• **WHAT TO DO**
Beginning at the top of the material, repeat each line exactly, and stop once the line with "centre line outwards" has been written.

• **DATA EXTRACTS**
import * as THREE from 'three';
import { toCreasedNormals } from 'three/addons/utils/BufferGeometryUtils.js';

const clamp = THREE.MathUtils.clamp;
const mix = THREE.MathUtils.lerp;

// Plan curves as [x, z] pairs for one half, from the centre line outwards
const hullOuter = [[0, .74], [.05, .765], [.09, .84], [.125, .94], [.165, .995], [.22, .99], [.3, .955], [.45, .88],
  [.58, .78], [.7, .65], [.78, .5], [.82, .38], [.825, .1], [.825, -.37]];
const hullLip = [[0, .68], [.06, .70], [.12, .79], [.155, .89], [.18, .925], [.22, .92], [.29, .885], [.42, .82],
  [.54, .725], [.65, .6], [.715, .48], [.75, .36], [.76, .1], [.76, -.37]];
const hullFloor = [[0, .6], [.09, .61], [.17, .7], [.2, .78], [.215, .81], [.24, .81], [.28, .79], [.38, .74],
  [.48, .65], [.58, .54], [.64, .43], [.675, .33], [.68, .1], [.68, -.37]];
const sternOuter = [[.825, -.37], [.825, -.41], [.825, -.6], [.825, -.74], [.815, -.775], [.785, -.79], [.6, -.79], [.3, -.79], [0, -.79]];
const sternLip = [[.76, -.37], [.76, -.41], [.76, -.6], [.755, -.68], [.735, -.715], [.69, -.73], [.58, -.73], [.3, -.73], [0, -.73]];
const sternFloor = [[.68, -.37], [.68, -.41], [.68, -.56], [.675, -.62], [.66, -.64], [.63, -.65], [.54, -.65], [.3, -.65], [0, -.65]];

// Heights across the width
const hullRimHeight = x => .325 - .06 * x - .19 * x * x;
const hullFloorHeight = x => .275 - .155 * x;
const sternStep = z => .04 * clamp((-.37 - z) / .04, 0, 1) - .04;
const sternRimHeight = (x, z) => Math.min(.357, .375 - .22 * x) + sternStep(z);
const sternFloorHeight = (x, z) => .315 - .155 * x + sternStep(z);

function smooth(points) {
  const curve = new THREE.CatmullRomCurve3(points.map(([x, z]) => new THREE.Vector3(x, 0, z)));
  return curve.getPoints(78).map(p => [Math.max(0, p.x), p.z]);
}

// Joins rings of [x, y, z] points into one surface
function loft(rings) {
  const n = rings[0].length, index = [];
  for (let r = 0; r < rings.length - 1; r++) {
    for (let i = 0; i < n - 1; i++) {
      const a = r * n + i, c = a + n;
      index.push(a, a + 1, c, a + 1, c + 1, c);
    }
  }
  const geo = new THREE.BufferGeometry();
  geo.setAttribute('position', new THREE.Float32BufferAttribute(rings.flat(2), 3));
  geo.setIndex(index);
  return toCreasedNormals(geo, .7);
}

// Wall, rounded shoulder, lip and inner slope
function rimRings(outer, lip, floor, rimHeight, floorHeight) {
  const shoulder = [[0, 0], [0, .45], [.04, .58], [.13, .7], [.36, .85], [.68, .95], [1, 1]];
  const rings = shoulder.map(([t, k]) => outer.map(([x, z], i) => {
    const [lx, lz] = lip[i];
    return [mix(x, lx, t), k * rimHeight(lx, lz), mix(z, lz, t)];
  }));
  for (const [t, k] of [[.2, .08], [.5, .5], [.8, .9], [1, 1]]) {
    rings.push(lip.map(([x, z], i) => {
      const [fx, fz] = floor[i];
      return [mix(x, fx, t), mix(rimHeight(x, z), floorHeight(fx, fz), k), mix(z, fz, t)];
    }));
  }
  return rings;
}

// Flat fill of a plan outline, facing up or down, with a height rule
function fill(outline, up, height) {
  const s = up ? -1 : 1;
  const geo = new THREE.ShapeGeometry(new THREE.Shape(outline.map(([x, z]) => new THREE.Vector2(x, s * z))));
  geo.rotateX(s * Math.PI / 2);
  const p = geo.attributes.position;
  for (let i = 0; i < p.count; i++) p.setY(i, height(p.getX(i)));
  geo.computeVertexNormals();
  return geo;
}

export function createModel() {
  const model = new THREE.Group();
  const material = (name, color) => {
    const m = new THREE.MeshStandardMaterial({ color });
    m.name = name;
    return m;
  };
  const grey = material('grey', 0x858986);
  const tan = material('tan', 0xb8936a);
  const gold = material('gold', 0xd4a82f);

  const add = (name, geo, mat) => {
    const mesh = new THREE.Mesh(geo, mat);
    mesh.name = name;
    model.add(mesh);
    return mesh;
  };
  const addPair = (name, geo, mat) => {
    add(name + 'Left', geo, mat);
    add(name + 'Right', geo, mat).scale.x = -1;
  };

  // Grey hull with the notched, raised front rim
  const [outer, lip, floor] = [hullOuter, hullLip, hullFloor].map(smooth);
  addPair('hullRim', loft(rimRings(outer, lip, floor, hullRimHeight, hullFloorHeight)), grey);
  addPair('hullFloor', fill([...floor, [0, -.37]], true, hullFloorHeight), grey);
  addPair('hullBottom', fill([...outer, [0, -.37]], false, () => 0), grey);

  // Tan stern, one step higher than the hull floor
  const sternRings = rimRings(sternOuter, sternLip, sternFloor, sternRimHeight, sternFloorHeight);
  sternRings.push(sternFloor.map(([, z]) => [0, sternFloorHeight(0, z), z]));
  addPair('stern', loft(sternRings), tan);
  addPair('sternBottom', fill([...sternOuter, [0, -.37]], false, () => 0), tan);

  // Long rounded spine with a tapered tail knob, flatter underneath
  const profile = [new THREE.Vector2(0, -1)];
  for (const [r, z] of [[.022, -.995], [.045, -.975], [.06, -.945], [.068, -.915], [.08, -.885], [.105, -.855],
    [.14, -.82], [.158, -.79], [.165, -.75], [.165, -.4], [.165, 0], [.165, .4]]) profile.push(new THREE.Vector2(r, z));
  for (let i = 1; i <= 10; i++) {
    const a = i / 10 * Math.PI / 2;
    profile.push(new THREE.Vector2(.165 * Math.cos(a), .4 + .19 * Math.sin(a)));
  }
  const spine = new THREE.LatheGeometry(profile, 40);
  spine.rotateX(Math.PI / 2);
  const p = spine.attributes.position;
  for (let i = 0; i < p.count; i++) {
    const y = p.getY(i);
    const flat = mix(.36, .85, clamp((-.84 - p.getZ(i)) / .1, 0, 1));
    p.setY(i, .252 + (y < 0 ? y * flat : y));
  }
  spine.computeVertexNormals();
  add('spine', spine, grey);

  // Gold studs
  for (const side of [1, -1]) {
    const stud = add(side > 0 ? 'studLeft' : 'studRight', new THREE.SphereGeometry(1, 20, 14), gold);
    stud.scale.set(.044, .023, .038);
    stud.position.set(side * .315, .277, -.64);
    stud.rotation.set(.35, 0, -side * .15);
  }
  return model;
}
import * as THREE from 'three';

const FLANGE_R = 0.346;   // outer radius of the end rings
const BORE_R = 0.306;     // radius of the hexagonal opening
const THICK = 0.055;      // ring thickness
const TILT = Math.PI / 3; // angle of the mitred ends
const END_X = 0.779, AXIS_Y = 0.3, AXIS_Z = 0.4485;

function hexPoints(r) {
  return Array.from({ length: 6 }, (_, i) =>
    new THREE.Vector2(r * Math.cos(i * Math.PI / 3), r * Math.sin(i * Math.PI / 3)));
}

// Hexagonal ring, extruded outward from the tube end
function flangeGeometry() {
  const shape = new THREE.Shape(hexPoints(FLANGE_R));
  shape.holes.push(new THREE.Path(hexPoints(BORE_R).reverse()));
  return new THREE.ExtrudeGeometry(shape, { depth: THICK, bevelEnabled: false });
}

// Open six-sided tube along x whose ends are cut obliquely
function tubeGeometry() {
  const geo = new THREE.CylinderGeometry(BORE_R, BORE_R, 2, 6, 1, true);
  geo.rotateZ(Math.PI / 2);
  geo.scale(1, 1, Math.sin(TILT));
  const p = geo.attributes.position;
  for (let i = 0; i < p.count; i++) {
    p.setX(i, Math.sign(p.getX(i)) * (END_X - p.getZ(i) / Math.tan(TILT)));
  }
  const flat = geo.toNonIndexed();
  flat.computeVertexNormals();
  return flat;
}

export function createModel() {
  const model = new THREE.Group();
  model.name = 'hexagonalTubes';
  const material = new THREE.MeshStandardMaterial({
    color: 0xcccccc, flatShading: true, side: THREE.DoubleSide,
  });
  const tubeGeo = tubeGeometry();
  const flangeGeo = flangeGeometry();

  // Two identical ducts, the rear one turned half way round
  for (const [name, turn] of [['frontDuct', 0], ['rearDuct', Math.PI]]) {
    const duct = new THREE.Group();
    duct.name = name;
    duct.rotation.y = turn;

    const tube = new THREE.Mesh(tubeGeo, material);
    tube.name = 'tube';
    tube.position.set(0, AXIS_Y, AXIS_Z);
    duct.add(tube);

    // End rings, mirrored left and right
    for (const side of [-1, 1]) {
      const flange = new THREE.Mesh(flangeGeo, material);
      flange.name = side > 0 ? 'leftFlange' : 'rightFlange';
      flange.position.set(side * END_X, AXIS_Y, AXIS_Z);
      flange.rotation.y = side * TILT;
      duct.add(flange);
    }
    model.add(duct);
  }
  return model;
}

• **RESULT FOR THIS TASK**
import * as THREE from 'three';
import { toCreasedNormals } from 'three/addons/utils/BufferGeometryUtils.js';

const clamp = THREE.MathUtils.clamp;
const mix = THREE.MathUtils.lerp;

// Plan curves as [x, z] pairs for one half, from the centre line outwards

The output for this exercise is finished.